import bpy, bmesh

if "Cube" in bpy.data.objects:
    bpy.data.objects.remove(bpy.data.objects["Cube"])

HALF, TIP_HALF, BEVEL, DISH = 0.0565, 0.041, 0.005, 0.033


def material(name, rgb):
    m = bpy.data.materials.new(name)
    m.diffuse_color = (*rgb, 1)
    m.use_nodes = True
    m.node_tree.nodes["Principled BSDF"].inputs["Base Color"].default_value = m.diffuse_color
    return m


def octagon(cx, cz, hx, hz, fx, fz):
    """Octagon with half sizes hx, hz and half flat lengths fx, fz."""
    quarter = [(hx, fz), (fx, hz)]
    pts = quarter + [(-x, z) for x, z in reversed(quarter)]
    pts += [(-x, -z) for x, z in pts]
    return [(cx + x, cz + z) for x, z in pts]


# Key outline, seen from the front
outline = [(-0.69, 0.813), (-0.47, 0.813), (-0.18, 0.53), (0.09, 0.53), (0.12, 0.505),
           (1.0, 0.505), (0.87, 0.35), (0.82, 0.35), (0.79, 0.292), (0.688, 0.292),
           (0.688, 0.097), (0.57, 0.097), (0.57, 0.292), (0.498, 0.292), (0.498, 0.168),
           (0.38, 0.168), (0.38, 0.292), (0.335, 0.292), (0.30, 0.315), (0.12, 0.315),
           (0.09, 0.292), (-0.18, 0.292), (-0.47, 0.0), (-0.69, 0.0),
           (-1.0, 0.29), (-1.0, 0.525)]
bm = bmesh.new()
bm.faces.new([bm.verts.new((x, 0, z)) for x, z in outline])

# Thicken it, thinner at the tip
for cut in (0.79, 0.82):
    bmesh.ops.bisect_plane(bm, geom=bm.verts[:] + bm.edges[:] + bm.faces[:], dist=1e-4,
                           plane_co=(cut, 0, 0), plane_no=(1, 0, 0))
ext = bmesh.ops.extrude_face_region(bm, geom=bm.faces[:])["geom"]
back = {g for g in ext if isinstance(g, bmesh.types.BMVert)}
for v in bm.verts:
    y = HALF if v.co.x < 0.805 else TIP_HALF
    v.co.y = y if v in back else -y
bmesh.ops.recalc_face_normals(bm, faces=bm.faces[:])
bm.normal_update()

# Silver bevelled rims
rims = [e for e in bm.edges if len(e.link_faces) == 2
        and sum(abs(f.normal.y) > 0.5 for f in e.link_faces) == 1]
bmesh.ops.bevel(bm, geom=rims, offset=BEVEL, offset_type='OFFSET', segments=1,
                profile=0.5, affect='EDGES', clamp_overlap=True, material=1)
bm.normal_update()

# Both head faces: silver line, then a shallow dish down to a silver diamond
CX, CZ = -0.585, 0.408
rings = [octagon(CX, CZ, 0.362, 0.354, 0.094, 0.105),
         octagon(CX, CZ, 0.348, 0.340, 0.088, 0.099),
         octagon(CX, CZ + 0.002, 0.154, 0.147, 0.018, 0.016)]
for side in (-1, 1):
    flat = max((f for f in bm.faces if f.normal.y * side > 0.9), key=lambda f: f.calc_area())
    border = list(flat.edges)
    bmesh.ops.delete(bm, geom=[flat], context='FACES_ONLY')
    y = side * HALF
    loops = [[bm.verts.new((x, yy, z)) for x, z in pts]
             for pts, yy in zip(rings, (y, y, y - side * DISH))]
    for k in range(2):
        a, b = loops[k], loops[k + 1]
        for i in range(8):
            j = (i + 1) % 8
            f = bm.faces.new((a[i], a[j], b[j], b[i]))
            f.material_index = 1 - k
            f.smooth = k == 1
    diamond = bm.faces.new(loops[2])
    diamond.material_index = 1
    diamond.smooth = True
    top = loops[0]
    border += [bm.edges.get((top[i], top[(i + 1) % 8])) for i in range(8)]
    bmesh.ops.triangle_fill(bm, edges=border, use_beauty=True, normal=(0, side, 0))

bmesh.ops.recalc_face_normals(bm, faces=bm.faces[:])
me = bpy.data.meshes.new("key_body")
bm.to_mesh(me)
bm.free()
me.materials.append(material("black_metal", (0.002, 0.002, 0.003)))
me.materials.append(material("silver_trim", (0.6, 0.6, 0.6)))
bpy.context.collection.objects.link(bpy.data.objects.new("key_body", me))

Instructions for the task
Look above for the line containing "octagon(CX, CZ +". Return it and each line after it exactly, through the last line, and nothing more.

Result for this exercise
         octagon(CX, CZ + 0.002, 0.154, 0.147, 0.018, 0.016)]
for side in (-1, 1):
    flat = max((f for f in bm.faces if f.normal.y * side > 0.9), key=lambda f: f.calc_area())
    border = list(flat.edges)
    bmesh.ops.delete(bm, geom=[flat], context='FACES_ONLY')
    y = side * HALF
    loops = [[bm.verts.new((x, yy, z)) for x, z in pts]
             for pts, yy in zip(rings, (y, y, y - side * DISH))]
    for k in range(2):
        a, b = loops[k], loops[k + 1]
        for i in range(8):
            j = (i + 1) % 8
            f = bm.faces.new((a[i], a[j], b[j], b[i]))
            f.material_index = 1 - k
            f.smooth = k == 1
    diamond = bm.faces.new(loops[2])
    diamond.material_index = 1
    diamond.smooth = True
    top = loops[0]
    border += [bm.edges.get((top[i], top[(i + 1) % 8])) for i in range(8)]
    bmesh.ops.triangle_fill(bm, edges=border, use_beauty=True, normal=(0, side, 0))

bmesh.ops.recalc_face_normals(bm, faces=bm.faces[:])
me = bpy.data.meshes.new("key_body")
bm.to_mesh(me)
bm.free()
me.materials.append(material("black_metal", (0.002, 0.002, 0.003)))
me.materials.append(material("silver_trim", (0.6, 0.6, 0.6)))
bpy.context.collection.objects.link(bpy.data.objects.new("key_body", me))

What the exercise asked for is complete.